■ Available records
+++

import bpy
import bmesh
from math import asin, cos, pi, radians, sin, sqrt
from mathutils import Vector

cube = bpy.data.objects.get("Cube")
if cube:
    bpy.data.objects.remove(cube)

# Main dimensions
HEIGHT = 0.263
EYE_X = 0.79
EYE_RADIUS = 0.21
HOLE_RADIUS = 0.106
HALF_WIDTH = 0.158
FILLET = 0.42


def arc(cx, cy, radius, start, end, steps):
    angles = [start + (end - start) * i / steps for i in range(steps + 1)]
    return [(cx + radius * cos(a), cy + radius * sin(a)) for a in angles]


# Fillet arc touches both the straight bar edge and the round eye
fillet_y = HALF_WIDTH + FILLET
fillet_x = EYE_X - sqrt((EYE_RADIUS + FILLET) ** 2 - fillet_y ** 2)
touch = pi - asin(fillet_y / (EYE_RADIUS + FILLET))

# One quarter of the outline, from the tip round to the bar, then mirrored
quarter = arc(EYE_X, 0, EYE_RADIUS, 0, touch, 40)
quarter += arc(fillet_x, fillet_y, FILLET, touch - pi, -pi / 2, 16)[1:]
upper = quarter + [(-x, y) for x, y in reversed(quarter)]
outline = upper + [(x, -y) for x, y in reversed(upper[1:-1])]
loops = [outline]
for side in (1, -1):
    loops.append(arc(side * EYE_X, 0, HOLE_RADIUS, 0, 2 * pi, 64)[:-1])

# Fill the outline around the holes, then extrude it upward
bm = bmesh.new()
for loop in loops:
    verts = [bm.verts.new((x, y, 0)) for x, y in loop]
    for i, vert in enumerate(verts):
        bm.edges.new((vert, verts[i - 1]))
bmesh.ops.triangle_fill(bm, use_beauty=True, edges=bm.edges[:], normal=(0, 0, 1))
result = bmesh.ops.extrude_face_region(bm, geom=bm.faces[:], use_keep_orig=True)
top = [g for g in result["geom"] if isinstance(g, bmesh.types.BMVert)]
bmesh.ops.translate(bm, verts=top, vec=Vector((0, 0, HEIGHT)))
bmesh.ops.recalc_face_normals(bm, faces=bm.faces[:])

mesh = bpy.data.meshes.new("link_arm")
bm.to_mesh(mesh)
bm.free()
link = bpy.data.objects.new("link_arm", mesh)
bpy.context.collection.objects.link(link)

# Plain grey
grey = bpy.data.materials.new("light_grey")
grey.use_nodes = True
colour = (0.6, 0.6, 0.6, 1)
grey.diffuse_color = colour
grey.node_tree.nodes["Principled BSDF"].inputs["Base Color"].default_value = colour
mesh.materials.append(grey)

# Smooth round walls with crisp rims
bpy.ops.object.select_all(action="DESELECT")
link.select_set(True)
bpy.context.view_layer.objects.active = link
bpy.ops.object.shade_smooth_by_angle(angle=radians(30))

+++

■ Task statement
Some lines contain the word "bmesh". Pull each one out of the listing.

■ Reply
import bmesh
bm = bmesh.new()
bmesh.ops.triangle_fill(bm, use_beauty=True, edges=bm.edges[:], normal=(0, 0, 1))
result = bmesh.ops.extrude_face_region(bm, geom=bm.faces[:], use_keep_orig=True)
top = [g for g in result["geom"] if isinstance(g, bmesh.types.BMVert)]
bmesh.ops.translate(bm, verts=top, vec=Vector((0, 0, HEIGHT)))
bmesh.ops.recalc_face_normals(bm, faces=bm.faces[:])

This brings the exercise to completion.